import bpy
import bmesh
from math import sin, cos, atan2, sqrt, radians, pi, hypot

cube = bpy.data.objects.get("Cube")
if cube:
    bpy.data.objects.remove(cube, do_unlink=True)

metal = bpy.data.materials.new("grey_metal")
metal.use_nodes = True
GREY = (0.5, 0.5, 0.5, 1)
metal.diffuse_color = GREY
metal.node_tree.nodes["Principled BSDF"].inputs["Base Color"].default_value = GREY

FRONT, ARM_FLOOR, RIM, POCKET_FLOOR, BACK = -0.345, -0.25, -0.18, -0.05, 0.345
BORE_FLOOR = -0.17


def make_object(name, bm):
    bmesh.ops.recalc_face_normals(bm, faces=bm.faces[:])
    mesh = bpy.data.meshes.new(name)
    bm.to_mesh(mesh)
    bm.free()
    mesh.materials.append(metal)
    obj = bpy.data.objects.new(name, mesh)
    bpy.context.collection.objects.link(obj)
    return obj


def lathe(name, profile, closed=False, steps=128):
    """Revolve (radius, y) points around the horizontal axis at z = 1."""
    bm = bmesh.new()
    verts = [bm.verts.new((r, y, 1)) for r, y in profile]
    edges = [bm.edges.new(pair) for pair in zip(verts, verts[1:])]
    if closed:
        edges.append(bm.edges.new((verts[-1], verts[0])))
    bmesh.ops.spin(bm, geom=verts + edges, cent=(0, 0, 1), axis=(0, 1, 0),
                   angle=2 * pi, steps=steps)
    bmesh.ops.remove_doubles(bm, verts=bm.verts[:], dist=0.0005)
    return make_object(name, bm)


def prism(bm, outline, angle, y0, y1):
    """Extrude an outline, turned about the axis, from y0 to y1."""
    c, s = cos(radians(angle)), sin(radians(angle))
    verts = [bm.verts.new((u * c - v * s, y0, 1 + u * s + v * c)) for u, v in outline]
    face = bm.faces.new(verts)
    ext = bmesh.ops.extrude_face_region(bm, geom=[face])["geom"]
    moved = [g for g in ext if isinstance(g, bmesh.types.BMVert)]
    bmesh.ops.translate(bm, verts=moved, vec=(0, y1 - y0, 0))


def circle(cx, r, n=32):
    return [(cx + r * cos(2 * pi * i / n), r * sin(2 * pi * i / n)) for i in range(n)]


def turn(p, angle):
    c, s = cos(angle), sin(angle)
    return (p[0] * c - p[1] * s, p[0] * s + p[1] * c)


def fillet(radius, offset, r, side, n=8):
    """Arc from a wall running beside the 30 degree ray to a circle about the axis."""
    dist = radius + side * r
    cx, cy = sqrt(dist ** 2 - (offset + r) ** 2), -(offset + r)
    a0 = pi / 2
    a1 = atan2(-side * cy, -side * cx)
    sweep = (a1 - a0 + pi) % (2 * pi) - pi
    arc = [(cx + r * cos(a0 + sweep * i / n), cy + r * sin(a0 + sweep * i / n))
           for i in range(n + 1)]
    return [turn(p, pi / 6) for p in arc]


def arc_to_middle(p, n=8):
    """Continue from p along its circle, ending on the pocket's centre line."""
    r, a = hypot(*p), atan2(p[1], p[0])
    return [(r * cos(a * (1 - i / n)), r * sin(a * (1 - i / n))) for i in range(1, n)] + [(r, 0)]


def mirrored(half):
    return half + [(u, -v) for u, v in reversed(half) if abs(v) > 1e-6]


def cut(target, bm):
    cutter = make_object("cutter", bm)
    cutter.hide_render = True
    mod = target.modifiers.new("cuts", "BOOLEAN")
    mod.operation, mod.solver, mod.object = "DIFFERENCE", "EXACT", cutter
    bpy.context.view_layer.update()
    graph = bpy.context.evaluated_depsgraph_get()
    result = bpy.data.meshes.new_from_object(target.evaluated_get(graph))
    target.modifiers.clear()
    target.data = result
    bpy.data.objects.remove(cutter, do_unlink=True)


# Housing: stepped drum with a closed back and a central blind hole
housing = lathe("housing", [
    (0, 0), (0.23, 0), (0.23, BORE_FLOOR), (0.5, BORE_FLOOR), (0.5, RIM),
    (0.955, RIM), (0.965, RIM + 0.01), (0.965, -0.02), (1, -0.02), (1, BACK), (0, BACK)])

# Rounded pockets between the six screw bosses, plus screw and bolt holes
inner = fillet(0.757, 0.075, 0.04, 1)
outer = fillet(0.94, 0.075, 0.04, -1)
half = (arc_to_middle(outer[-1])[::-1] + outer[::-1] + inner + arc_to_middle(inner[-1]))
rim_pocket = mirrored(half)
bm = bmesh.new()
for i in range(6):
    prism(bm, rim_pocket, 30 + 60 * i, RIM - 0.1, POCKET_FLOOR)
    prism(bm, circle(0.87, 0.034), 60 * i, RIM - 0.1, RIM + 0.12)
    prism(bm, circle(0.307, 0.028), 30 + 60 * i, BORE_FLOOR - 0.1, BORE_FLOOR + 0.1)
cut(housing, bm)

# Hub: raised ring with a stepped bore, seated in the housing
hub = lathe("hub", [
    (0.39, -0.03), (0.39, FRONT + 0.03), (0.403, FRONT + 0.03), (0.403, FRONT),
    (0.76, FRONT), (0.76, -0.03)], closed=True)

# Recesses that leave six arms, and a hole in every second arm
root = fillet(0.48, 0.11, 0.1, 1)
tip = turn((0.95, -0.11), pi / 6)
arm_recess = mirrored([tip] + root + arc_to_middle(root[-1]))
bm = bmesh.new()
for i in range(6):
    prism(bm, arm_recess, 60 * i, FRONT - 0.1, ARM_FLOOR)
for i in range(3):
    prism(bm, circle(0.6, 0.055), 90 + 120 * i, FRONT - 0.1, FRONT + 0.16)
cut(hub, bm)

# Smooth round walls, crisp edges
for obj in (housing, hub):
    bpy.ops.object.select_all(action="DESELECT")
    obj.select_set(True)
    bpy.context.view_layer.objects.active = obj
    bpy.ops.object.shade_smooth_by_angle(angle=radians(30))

_ _ _ _ _

● **Problem details**
Above are records; repeat only the lines starting at the line with "verts = [bm.verts.new((u" and ending at the line with "c, s = cos(angle), sin(angle)", exactly as they appear, both included.

● **Task answer**
    verts = [bm.verts.new((u * c - v * s, y0, 1 + u * s + v * c)) for u, v in outline]
    face = bm.faces.new(verts)
    ext = bmesh.ops.extrude_face_region(bm, geom=[face])["geom"]
    moved = [g for g in ext if isinstance(g, bmesh.types.BMVert)]
    bmesh.ops.translate(bm, verts=moved, vec=(0, y1 - y0, 0))


def circle(cx, r, n=32):
    return [(cx + r * cos(2 * pi * i / n), r * sin(2 * pi * i / n)) for i in range(n)]


def turn(p, angle):
    c, s = cos(angle), sin(angle)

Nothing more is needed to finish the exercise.